Hippo kinase STK4 is downregulated in del(20q) MDS and MPN patients, and inactivation in mice recapitulates clinical disease features.
Heterozygous Hippo kinase loss cooperates with JAK2-V617F to promote myelofibrosis through IRAK1-mediated innate immune activation.

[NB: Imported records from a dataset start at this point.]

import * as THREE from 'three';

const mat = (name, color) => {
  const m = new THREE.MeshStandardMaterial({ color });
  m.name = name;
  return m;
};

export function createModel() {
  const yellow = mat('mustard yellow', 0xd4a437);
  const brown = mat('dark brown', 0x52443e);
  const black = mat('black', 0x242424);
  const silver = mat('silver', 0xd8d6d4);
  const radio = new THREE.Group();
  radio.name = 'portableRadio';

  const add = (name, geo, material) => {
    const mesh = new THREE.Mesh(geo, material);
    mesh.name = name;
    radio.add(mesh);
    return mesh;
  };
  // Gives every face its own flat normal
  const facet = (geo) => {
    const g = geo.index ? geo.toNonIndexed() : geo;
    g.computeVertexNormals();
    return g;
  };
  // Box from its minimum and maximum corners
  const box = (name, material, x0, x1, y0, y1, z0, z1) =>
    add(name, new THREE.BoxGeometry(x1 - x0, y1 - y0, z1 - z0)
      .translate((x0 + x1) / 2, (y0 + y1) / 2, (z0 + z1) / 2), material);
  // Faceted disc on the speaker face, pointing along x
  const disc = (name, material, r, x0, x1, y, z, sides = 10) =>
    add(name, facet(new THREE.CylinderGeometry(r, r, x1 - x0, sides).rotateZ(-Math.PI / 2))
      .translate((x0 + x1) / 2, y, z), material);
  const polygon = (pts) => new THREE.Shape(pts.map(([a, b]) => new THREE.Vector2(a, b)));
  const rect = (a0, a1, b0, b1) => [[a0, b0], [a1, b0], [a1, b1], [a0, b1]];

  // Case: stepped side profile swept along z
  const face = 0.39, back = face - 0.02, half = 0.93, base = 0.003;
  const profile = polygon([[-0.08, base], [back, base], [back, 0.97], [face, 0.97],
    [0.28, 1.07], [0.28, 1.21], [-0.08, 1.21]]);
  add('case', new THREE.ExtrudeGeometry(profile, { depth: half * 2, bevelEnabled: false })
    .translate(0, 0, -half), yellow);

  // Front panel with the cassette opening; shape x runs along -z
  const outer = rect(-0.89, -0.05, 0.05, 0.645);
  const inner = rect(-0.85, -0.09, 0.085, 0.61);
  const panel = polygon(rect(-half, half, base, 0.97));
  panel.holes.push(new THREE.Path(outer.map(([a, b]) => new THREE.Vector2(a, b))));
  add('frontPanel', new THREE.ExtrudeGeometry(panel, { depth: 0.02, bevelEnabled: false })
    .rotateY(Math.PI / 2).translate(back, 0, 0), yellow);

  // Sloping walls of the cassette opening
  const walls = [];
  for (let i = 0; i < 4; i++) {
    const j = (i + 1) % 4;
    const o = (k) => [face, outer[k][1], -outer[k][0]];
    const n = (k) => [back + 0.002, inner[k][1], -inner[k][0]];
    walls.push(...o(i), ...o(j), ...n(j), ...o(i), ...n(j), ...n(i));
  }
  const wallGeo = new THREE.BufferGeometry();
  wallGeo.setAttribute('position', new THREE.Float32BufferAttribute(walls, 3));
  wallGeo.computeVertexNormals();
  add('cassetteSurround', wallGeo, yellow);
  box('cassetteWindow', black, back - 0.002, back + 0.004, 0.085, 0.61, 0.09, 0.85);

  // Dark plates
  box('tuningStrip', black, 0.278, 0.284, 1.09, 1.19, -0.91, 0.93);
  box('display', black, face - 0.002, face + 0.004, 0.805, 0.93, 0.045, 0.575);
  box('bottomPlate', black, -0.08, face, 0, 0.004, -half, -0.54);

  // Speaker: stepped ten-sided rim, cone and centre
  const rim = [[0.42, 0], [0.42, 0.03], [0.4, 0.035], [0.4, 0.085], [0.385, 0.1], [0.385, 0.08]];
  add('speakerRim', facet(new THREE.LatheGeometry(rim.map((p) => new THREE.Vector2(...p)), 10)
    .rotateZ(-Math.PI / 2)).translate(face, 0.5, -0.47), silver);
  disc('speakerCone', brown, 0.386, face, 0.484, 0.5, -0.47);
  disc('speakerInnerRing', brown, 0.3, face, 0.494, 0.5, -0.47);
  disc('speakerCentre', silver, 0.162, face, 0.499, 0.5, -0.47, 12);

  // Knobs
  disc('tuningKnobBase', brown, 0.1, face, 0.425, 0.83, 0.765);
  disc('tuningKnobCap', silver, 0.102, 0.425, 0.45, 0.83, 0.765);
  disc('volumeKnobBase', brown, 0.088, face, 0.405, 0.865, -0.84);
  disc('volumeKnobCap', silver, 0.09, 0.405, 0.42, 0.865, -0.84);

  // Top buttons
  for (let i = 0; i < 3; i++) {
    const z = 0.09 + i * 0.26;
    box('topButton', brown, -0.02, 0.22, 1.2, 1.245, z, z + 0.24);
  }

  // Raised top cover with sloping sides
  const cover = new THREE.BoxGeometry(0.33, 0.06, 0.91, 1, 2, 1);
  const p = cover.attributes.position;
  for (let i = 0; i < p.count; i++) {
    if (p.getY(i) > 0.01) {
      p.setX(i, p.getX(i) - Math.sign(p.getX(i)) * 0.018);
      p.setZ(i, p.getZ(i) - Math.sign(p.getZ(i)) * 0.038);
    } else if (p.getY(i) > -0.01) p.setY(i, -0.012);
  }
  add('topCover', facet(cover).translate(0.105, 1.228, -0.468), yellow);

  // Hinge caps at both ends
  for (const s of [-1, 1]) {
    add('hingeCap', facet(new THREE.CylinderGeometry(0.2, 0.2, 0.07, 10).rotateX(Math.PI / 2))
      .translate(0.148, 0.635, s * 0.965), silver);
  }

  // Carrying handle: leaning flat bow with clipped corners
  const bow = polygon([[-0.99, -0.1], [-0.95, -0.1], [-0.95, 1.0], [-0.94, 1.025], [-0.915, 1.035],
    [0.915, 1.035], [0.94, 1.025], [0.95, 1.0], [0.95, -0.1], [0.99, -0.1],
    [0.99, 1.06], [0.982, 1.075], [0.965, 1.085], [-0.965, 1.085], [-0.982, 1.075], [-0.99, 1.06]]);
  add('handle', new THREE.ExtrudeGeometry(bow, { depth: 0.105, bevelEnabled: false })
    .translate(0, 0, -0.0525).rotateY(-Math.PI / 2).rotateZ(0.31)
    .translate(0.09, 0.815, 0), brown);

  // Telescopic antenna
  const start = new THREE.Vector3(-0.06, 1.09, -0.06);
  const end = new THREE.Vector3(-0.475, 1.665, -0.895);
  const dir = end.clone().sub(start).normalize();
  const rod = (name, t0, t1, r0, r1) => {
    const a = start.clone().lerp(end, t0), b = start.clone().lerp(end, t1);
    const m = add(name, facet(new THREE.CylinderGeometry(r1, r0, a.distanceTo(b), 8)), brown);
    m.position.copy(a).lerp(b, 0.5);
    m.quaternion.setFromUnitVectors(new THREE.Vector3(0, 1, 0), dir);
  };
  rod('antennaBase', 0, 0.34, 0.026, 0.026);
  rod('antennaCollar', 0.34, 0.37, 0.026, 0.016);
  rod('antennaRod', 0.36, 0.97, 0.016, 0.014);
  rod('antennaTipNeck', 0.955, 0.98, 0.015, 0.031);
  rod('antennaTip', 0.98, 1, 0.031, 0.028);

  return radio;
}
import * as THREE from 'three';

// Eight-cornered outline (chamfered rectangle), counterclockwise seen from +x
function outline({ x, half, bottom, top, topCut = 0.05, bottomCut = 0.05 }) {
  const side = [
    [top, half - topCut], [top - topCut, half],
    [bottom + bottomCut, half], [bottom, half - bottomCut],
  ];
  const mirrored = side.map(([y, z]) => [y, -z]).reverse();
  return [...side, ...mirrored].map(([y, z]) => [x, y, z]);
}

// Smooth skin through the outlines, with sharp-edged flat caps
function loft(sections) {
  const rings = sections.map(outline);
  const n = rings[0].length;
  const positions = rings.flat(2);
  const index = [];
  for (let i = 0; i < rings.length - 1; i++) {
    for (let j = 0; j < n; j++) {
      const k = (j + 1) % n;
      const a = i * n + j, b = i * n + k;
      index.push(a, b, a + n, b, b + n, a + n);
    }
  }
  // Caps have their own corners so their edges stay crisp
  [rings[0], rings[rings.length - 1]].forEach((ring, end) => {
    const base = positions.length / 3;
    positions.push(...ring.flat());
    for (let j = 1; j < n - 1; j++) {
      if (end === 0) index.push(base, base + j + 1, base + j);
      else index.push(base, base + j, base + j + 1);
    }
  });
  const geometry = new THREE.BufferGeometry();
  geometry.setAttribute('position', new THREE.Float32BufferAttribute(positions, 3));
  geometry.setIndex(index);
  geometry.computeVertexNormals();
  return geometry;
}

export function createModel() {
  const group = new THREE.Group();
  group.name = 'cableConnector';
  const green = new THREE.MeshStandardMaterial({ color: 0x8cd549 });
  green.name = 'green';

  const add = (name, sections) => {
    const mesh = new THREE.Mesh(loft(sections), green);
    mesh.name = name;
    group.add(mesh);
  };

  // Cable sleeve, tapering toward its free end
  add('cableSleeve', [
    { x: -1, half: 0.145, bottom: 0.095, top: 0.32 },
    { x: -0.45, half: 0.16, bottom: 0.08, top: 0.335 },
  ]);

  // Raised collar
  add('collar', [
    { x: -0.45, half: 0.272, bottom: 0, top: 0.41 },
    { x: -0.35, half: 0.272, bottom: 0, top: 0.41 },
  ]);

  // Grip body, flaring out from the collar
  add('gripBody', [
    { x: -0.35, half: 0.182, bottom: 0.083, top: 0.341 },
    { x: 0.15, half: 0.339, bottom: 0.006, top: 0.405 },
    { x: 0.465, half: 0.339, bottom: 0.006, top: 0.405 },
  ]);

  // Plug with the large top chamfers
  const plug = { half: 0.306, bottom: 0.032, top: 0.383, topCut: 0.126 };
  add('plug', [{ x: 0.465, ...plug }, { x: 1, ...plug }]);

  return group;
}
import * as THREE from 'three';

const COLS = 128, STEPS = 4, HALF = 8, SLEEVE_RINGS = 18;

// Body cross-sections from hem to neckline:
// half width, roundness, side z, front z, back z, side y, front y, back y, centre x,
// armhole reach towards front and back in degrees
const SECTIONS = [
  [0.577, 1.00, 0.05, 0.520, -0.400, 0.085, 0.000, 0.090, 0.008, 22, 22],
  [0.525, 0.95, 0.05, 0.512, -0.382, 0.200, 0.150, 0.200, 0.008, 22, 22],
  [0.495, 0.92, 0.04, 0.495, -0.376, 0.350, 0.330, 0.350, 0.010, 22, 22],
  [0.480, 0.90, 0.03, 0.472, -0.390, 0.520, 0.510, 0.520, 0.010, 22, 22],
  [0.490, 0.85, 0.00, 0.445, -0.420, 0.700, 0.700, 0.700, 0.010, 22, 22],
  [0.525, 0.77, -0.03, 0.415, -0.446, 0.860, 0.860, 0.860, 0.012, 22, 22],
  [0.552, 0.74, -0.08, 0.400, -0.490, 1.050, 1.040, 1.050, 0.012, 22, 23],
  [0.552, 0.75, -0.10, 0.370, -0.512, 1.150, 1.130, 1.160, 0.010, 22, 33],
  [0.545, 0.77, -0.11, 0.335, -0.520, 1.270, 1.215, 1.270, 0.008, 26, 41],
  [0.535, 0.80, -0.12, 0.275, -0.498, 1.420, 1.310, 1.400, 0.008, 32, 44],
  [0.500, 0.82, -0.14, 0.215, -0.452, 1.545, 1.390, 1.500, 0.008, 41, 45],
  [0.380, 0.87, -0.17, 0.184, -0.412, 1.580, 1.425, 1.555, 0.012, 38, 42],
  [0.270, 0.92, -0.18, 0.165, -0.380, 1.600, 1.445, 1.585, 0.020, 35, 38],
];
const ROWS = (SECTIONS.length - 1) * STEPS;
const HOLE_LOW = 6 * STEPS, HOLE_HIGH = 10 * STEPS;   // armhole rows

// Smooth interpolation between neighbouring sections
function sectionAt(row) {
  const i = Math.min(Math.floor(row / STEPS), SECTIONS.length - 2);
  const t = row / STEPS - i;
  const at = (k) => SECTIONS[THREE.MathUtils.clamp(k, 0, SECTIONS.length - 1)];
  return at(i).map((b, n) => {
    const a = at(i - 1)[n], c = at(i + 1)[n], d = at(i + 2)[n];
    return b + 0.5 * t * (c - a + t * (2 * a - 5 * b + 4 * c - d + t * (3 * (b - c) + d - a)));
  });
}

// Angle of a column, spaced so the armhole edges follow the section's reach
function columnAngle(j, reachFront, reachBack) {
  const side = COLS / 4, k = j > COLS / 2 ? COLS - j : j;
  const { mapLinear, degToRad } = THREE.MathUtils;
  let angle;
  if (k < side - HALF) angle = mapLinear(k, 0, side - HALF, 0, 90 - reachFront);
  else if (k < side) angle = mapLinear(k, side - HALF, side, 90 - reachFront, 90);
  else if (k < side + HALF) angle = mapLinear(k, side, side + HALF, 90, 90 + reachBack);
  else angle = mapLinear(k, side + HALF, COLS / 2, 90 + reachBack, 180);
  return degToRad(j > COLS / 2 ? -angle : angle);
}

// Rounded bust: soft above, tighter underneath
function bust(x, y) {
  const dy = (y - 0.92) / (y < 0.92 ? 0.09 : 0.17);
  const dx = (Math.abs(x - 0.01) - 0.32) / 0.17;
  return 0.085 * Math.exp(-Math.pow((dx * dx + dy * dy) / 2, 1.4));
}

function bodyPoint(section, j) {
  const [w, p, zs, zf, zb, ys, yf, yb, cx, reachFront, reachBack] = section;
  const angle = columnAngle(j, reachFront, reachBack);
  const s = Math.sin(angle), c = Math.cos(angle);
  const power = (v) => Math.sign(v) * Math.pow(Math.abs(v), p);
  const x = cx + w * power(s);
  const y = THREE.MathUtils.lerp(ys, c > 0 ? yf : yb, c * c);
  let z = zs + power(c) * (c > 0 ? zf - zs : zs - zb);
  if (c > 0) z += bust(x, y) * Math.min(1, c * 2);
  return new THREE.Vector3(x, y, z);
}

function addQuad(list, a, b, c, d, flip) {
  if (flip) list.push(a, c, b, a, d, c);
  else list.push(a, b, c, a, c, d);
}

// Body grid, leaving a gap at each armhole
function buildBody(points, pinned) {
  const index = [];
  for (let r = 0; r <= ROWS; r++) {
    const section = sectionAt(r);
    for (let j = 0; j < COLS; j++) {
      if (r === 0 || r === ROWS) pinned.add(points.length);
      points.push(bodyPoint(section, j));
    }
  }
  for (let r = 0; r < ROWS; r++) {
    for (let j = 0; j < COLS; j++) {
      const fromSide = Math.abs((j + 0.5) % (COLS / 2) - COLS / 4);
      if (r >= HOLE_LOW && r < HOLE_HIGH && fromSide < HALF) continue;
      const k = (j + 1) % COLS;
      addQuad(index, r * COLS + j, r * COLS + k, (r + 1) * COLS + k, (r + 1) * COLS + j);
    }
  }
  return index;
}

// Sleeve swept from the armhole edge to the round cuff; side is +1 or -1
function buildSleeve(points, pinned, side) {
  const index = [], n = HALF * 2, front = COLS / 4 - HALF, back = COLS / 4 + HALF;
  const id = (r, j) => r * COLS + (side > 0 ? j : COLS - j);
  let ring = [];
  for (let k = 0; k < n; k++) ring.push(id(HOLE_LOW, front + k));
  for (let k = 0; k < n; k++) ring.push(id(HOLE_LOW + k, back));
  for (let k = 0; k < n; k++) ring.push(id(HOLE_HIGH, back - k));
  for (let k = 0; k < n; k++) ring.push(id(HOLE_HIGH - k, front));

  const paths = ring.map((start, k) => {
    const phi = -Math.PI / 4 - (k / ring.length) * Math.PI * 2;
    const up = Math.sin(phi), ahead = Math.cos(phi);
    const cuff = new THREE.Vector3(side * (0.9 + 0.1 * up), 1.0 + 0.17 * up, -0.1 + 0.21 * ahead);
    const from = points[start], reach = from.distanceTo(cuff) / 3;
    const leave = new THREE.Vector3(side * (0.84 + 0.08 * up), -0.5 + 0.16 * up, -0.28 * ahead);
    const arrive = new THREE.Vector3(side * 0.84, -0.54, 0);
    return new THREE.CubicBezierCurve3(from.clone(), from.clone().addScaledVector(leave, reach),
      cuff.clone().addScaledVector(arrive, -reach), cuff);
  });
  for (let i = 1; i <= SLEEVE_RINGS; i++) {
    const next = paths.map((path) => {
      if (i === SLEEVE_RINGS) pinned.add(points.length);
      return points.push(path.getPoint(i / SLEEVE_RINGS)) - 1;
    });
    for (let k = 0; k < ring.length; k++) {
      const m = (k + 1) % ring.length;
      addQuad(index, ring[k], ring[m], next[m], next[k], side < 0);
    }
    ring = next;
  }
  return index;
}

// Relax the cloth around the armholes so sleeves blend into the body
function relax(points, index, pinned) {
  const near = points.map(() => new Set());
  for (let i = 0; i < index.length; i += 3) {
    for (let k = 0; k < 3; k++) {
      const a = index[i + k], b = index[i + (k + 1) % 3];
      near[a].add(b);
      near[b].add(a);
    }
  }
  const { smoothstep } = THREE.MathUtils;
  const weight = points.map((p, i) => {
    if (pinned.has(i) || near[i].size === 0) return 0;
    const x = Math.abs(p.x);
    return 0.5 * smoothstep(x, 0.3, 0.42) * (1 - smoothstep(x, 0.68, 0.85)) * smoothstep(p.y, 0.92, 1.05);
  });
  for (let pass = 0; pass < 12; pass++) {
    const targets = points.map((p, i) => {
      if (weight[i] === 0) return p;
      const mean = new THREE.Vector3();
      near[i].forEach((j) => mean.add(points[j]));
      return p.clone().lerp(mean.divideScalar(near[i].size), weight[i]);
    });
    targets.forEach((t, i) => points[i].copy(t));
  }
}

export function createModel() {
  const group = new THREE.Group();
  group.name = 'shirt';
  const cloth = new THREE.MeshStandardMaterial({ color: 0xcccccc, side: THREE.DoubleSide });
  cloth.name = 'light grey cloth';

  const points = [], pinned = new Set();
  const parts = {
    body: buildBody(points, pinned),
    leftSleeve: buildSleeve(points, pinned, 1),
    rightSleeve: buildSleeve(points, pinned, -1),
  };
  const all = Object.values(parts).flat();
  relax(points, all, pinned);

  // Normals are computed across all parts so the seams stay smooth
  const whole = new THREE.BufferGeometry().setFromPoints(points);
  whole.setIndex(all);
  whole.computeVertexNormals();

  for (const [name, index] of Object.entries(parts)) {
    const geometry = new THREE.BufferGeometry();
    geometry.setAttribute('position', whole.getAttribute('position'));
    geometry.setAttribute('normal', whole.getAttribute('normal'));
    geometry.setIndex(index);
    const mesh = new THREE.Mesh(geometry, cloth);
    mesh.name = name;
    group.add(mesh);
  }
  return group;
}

Heterozygous deletions within chromosome 20q, or del(20q), are frequent cytogenetic abnormalities detected in hematologic malignancies. To date, identification of genes in the del(20q) common deleted region that contribute to disease development have remained elusive. Through assessment of patient gene expression, we have identified STK4 (encoding Hippo kinase MST1) as a 20q gene that is downregulated below haploinsufficient amounts in myelodysplastic syndrome (MDS) and myeloproliferative neoplasm (MPN). Hematopoietic-specific gene inactivation in mice revealed Hippo kinase loss to induce splenomegaly, thrombocytopenia, megakaryocytic dysplasia, and a propensity for chronic granulocytosis; phenotypes that closely resemble those observed in patients harboring del(20q). In a JAK2-V617F model, heterozygous Hippo kinase inactivation led to accelerated development of lethal myelofibrosis, recapitulating adverse MPN disease progression and revealing a novel genetic interaction between these 2 molecular events. Quantitative serum protein profiling showed that myelofibrotic transformation in mice was associated with cooperative effects of JAK2-V617F and Hippo kinase inactivation on innate immune-associated proinflammatory cytokine production, including IL-1β and IL-6. Mechanistically, MST1 interacted with IRAK1, and shRNA-mediated knockdown was sufficient to increase IRAK1-dependent innate immune activation of NF-κB in human myeloid cells. Consistent with this, treatment with a small molecule IRAK1/4 inhibitor rescued the aberrantly elevated IL-1β production in the JAK2-V617F MPN model. This study identified Hippo kinase MST1 (STK4) as having a central role in the biology of del(20q)-associated hematologic malignancies and revealed a novel molecular basis of adverse MPN progression that may be therapeutically exploitable via IRAK1 inhibition.